- Data for this exercise
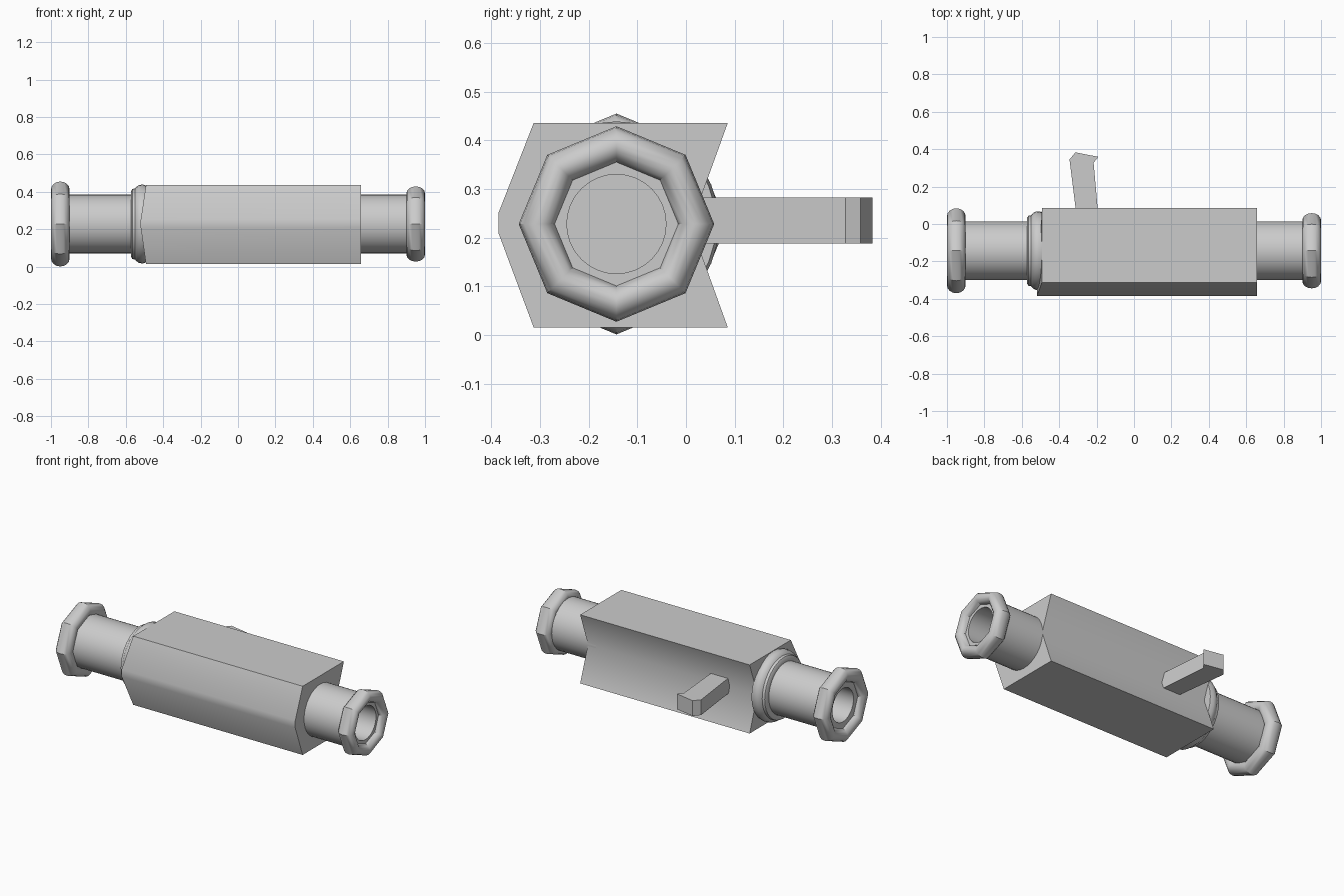
import bpy
import bmesh
from math import radians, cos, sin, pi

old = bpy.data.objects.get("Cube")
if old:
    bpy.data.objects.remove(old, do_unlink=True)

metal = bpy.data.materials.new("grey metal")
grey = (0.6, 0.6, 0.6, 1)
metal.diffuse_color = grey
metal.use_nodes = True
metal.node_tree.nodes["Principled BSDF"].inputs["Base Color"].default_value = grey

AXIS_Y, AXIS_Z = -0.143, 0.228


def finish(bm, name, angle):
    bmesh.ops.recalc_face_normals(bm, faces=bm.faces)
    mesh = bpy.data.meshes.new(name)
    bm.to_mesh(mesh)
    bm.free()
    obj = bpy.data.objects.new(name, mesh)
    bpy.context.collection.objects.link(obj)
    mesh.materials.append(metal)
    bpy.ops.object.select_all(action="DESELECT")
    obj.select_set(True)
    bpy.context.view_layer.objects.active = obj
    bpy.ops.object.shade_smooth_by_angle(angle=radians(angle))
    return obj


def lathe(name, profile, sides, closed=False, angle=35):
    """Turn an (x, radius) profile about the pipe axis; radius 0 makes a cap."""
    bm = bmesh.new()
    rings = []
    for x, r in profile:
        count = sides if r else 1
        rings.append([bm.verts.new((x, AXIS_Y + r * sin(2 * pi * i / sides),
                                    AXIS_Z + r * cos(2 * pi * i / sides)))
                      for i in range(count)])
    pairs = list(zip(rings, rings[1:]))
    if closed:
        pairs.append((rings[-1], rings[0]))
    for a, b in pairs:
        for i in range(sides):
            j = (i + 1) % sides
            quad = [a[i % len(a)], a[j % len(a)], b[j % len(b)], b[i % len(b)]]
            bm.faces.new(list(dict.fromkeys(quad)))
    return finish(bm, name, angle)


def prism(name, lower, upper, angle):
    """Join two matching outlines into a solid."""
    bm = bmesh.new()
    a = [bm.verts.new(p) for p in lower]
    b = [bm.verts.new(p) for p in upper]
    bm.faces.new(a)
    bm.faces.new(b)
    for i in range(len(a)):
        j = (i + 1) % len(a)
        bm.faces.new((a[i], a[j], b[j], b[i]))
    return finish(bm, name, angle)


# Main body: pointed front, V groove along the back
section = [(-0.385, 0.208), (-0.385, 0.252), (-0.313, 0.436), (0.086, 0.436),
           (0.01, 0.226), (0.086, 0.015), (-0.313, 0.015)]
left_end = [(-0.52 if y < -0.35 else -0.492, y, z) for y, z in section]
right_end = [(0.658, y, z) for y, z in section]
prism("body", left_end, right_end, 44)

# Hollow pipes at both ends
for name, side, inner in (("left_pipe", 1, 0.6), ("right_pipe", -1, 0.45)):
    lathe(name, [(side * inner, 0.157), (side * 0.965, 0.157), (side * 0.965, 0.102),
                 (side * 0.7, 0.102), (side * 0.7, 0)], 32)

# Eight-sided rounded rings around the pipe mouths
for name, x, major, minor in (("left_ring", 0.95, 0.163, 0.038),
                              ("right_ring", -0.95, 0.184, 0.043)):
    tube = [(x + 0.05 * cos(pi * k / 8), major + minor * sin(pi * k / 8))
            for k in range(16)]
    lathe(name, tube, 8, closed=True, angle=38)

# Stepped collar between the right pipe and the body
lathe("collar", [(-0.572, 0.15), (-0.572, 0.175), (-0.565, 0.187), (-0.55, 0.19),
                 (-0.545, 0.197), (-0.53, 0.208), (-0.51, 0.211), (-0.488, 0.205),
                 (-0.488, 0)], 32)

# Hooked handle standing out of the back groove
outline = [(-0.3, -0.02), (-0.313, 0.09), (-0.345, 0.345), (-0.313, 0.383),
           (-0.19, 0.359), (-0.216, 0.328), (-0.195, 0.09), (-0.186, -0.02)]
prism("handle", [(x, y, 0.188) for x, y in outline],
      [(x, y, 0.282) for x, y in outline], 20)
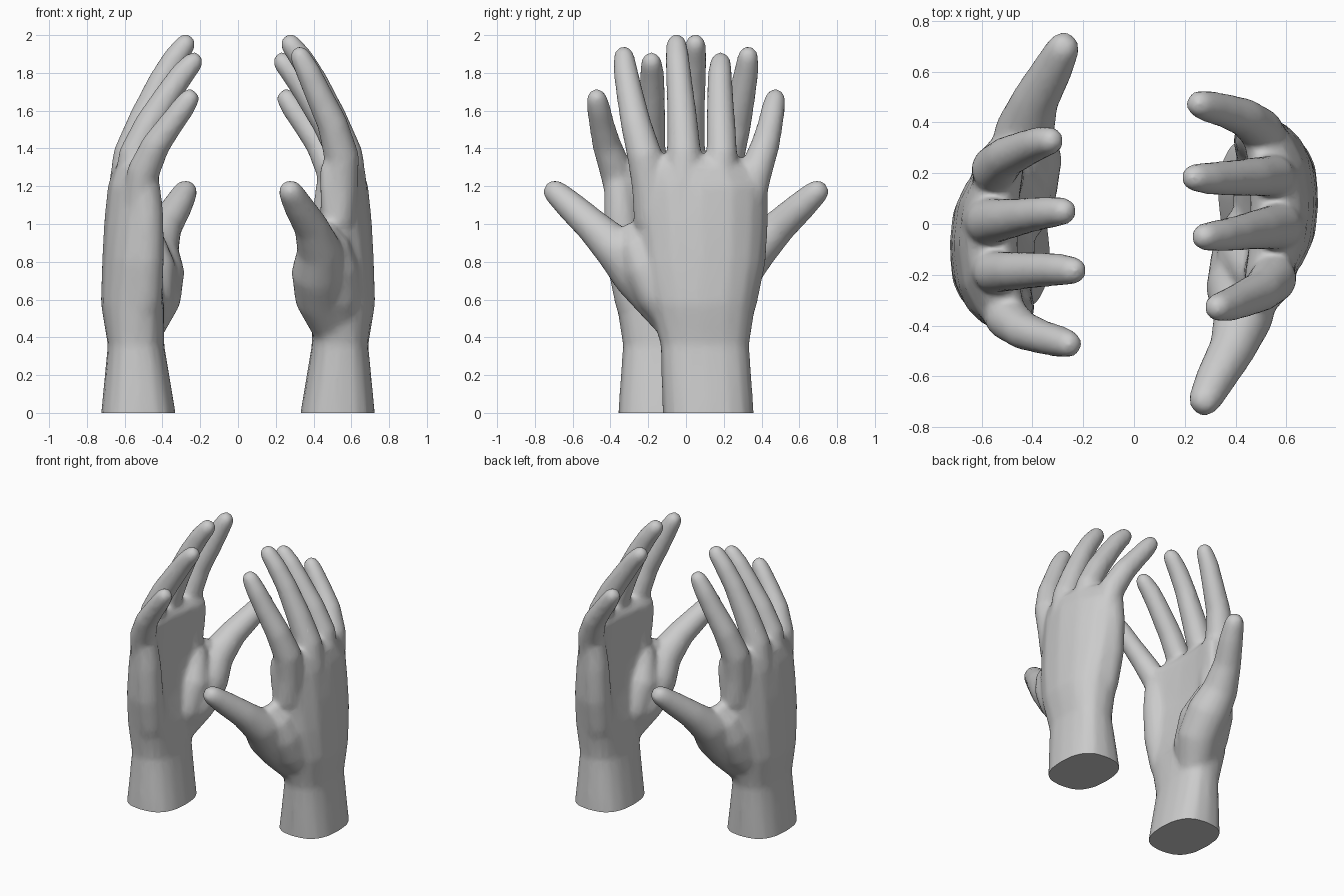
import bpy, bmesh, math
from mathutils import Vector

SIDES = 16


def loft(bm, rings):
    """Skin a list of closed point rings and cap both ends."""
    loops = [[bm.verts.new(p) for p in ring] for ring in rings]
    for a, b in zip(loops, loops[1:]):
        for i in range(SIDES):
            j = (i + 1) % SIDES
            bm.faces.new((a[i], a[j], b[j], b[i]))
    bm.faces.new(loops[0][::-1])
    bm.faces.new(loops[-1])


def palm_ring(z, y0, y1, back, front, bend):
    """Boxy oval section whose edges curl towards the palm."""
    pts = []
    for i in range(SIDES):
        a = 2 * math.pi * i / SIDES
        c, s = math.cos(a), math.sin(a)
        c = math.copysign(abs(c) ** 0.8, c)
        s = math.copysign(abs(s) ** 0.75, s)
        pts.append(Vector(((back + front) / 2 + s * (back - front) / 2 - bend * abs(c) ** 2.5,
                           (y0 + y1) / 2 + c * (y1 - y0) / 2, z)))
    return pts


def digit(bm, path):
    """Round tapering finger along (x, y, z, radius) points with a rounded tip."""
    pts = [(Vector(p[:3]), p[3]) for p in path]
    end, r = pts[-1]
    d = (end - pts[-2][0]).normalized()
    pts += [(end + d * r * 0.55, r * 0.84), (end + d * r * 0.95, r * 0.45)]
    rings = []
    for k, (p, rad) in enumerate(pts):
        t = (pts[min(k + 1, len(pts) - 1)][0] - pts[max(k - 1, 0)][0]).normalized()
        u = Vector((1, 0, 0)) - t * t.x
        u.normalize()
        v = t.cross(u)
        rings.append([p + rad * (u * math.cos(2 * math.pi * i / SIDES)
                                 + v * math.sin(2 * math.pi * i / SIDES)) for i in range(SIDES)])
    loft(bm, rings)


bm = bmesh.new()

# wrist and palm
loft(bm, [palm_ring(*s) for s in (
    (-0.10, -0.12, 0.36, 0.73, 0.32, 0),
    (0.00, -0.125, 0.36, 0.725, 0.33, 0),
    (0.36, -0.135, 0.335, 0.69, 0.39, 0),
    (0.58, -0.20, 0.37, 0.727, 0.39, 0.03),
    (0.80, -0.25, 0.415, 0.72, 0.43, 0.06),
    (1.00, -0.27, 0.43, 0.71, 0.46, 0.09),
    (1.20, -0.285, 0.435, 0.69, 0.46, 0.10),
    (1.30, -0.28, 0.38, 0.66, 0.46, 0.09),
    (1.36, -0.25, 0.28, 0.61, 0.50, 0.06))])

# thumb with its muscle pad
digit(bm, [(0.55, 0.04, 0.34, 0.07), (0.50, -0.03, 0.46, 0.115), (0.44, -0.135, 0.61, 0.14),
           (0.425, -0.26, 0.75, 0.143), (0.43, -0.37, 0.87, 0.118), (0.385, -0.495, 0.99, 0.092),
           (0.32, -0.61, 1.095, 0.08), (0.28, -0.69, 1.168, 0.067)])
digit(bm, [(0.53, 0.03, 0.40, 0.09), (0.47, -0.04, 0.60, 0.13),
           (0.455, -0.12, 0.77, 0.13), (0.48, -0.19, 0.92, 0.09)])
# web between thumb and index
digit(bm, [(0.55, -0.04, 0.46, 0.09), (0.53, -0.14, 0.62, 0.12), (0.515, -0.215, 0.77, 0.12),
           (0.495, -0.265, 0.89, 0.095), (0.475, -0.285, 0.95, 0.06)])
# little finger side pad
digit(bm, [(0.54, 0.23, 0.38, 0.08), (0.50, 0.28, 0.60, 0.10), (0.49, 0.325, 0.82, 0.10),
           (0.485, 0.345, 1.05, 0.092), (0.49, 0.355, 1.20, 0.08)])
# index, middle, ring and little finger
digit(bm, [(0.53, -0.13, 0.82, 0.055), (0.525, -0.182, 1.02, 0.096), (0.54, -0.192, 1.20, 0.096),
           (0.548, -0.218, 1.36, 0.094), (0.50, -0.265, 1.53, 0.082), (0.42, -0.30, 1.70, 0.072),
           (0.37, -0.32, 1.81, 0.066), (0.33, -0.328, 1.885, 0.057)])
digit(bm, [(0.58, 0.00, 1.00, 0.06), (0.59, -0.01, 1.20, 0.095), (0.57, -0.01, 1.37, 0.092),
           (0.50, -0.02, 1.55, 0.082), (0.41, -0.035, 1.75, 0.07), (0.34, -0.045, 1.87, 0.065),
           (0.28, -0.05, 1.95, 0.057)])
digit(bm, [(0.565, 0.15, 1.00, 0.06), (0.57, 0.175, 1.20, 0.088), (0.55, 0.19, 1.37, 0.083),
           (0.47, 0.185, 1.53, 0.078), (0.36, 0.18, 1.70, 0.07), (0.29, 0.18, 1.80, 0.065),
           (0.24, 0.183, 1.855, 0.057)])
digit(bm, [(0.53, 0.28, 0.93, 0.05), (0.525, 0.34, 1.13, 0.08), (0.50, 0.37, 1.28, 0.088),
           (0.435, 0.42, 1.42, 0.077), (0.355, 0.447, 1.53, 0.068), (0.295, 0.462, 1.61, 0.064),
           (0.26, 0.472, 1.66, 0.057)])

mesh = bpy.data.meshes.new("hand_parts")
bm.to_mesh(mesh)
bm.free()
hand = bpy.data.objects.new("right_hand", mesh)
bpy.context.collection.objects.link(hand)

# fuse the parts into one skin
m = hand.modifiers.new("fuse", 'REMESH')
m.mode, m.voxel_size = 'VOXEL', 0.013
m = hand.modifiers.new("soften", 'SMOOTH')
m.factor, m.iterations = 0.5, 22
m = hand.modifiers.new("reduce", 'DECIMATE')
m.ratio = 0.2
deps = bpy.context.evaluated_depsgraph_get()
skin = bpy.data.meshes.new_from_object(hand.evaluated_get(deps))
hand.modifiers.clear()

# flat cut at the wrist
bm = bmesh.new()
bm.from_mesh(skin)
bmesh.ops.bisect_plane(bm, geom=bm.verts[:] + bm.edges[:] + bm.faces[:], plane_co=(0, 0, 0),
                       plane_no=(0, 0, -1), clear_outer=True)
bmesh.ops.holes_fill(bm, edges=[e for e in bm.edges if e.is_boundary], sides=0)
bm.to_mesh(skin)
bm.free()
hand.data = skin
bpy.data.meshes.remove(mesh)

bpy.context.view_layer.objects.active = hand
hand.select_set(True)
bpy.ops.object.shade_smooth_by_angle(angle=math.radians(50))

# opposite hand: the same hand turned half way round
other = hand.copy()
other.name = "left_hand"
other.rotation_euler = (0, 0, math.pi)
bpy.context.collection.objects.link(other)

- Exercise brief
Filter the entries above and copy only the lines that hold "bmesh".

- Result
import bmesh
    bmesh.ops.recalc_face_normals(bm, faces=bm.faces)
    bm = bmesh.new()
    bm = bmesh.new()
import bpy, bmesh, math
bm = bmesh.new()
bm = bmesh.new()
bmesh.ops.bisect_plane(bm, geom=bm.verts[:] + bm.edges[:] + bm.faces[:], plane_co=(0, 0, 0),
bmesh.ops.holes_fill(bm, edges=[e for e in bm.edges if e.is_boundary], sides=0)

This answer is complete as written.